Set down each entry below exactly as written, keeping the pictures out.

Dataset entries
============
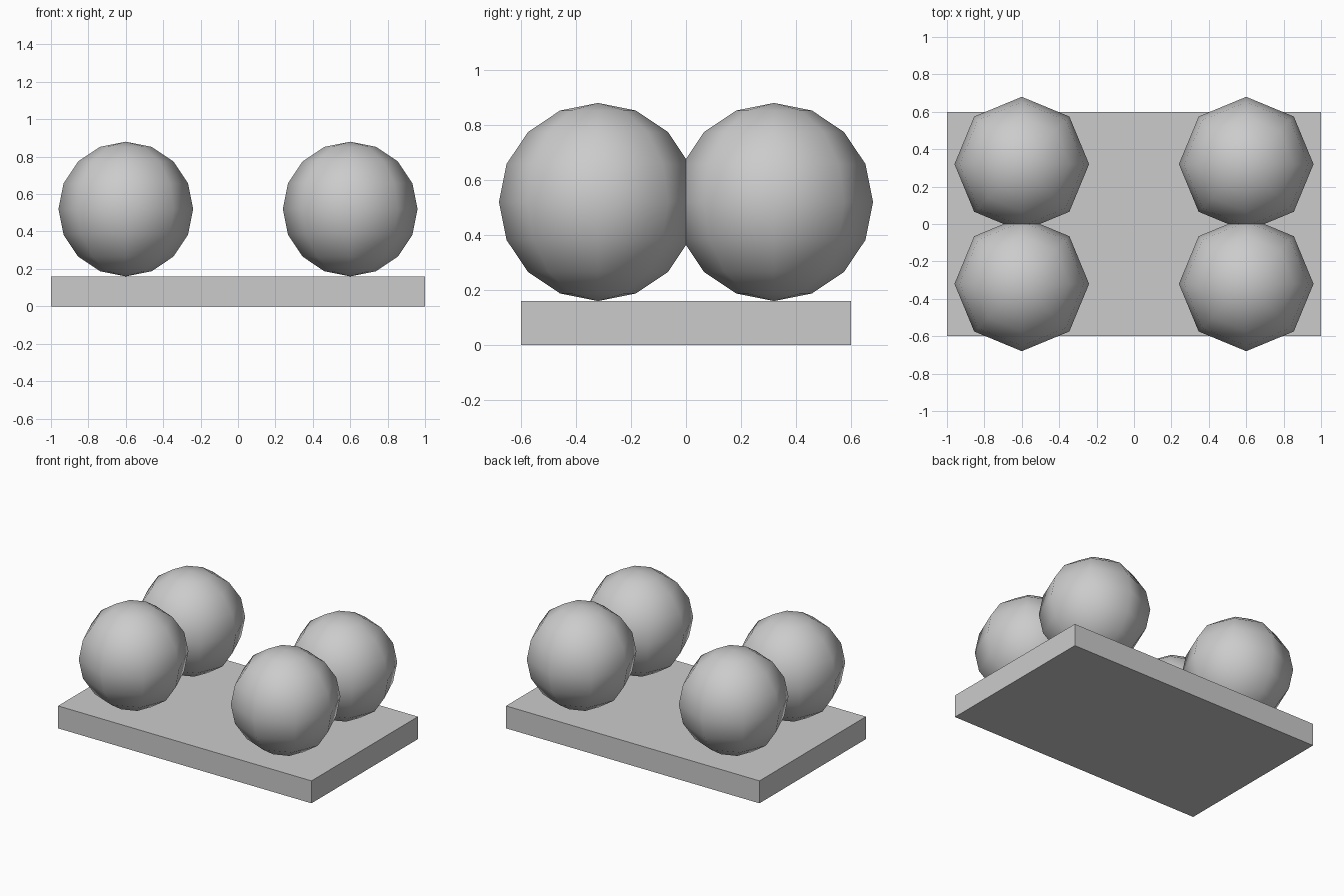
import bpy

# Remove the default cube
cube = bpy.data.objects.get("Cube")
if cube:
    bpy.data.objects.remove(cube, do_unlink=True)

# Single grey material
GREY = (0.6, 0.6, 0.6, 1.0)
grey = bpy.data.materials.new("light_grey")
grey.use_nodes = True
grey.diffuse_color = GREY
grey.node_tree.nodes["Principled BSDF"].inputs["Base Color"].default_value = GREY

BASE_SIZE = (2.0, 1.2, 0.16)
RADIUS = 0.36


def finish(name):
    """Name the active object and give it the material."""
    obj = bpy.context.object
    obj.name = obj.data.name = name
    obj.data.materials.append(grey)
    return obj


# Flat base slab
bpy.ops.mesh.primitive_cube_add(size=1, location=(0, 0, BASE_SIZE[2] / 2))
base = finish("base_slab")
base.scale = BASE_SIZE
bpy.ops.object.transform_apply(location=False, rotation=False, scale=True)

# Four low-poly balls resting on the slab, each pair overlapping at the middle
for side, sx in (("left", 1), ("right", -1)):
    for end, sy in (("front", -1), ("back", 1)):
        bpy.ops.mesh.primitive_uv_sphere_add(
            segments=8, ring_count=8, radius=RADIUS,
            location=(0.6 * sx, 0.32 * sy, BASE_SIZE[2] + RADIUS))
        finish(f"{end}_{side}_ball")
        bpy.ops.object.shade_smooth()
============
Solution.
import bpy

# Remove the default cube
cube = bpy.data.objects.get("Cube")
if cube:
    bpy.data.objects.remove(cube, do_unlink=True)

# Single grey material
GREY = (0.6, 0.6, 0.6, 1.0)
grey = bpy.data.materials.new("light_grey")
grey.use_nodes = True
grey.diffuse_color = GREY
grey.node_tree.nodes["Principled BSDF"].inputs["Base Color"].default_value = GREY

BASE_SIZE = (2.0, 1.2, 0.16)
RADIUS = 0.36


def finish(name):
    """Name the active object and give it the material."""
    obj = bpy.context.object
    obj.name = obj.data.name = name
    obj.data.materials.append(grey)
    return obj


# Flat base slab
bpy.ops.mesh.primitive_cube_add(size=1, location=(0, 0, BASE_SIZE[2] / 2))
base = finish("base_slab")
base.scale = BASE_SIZE
bpy.ops.object.transform_apply(location=False, rotation=False, scale=True)

# Four low-poly balls resting on the slab, each pair overlapping at the middle
for side, sx in (("left", 1), ("right", -1)):
    for end, sy in (("front", -1), ("back", 1)):
        bpy.ops.mesh.primitive_uv_sphere_add(
            segments=8, ring_count=8, radius=RADIUS,
            location=(0.6 * sx, 0.32 * sy, BASE_SIZE[2] + RADIUS))
        finish(f"{end}_{side}_ball")
        bpy.ops.object.shade_smooth()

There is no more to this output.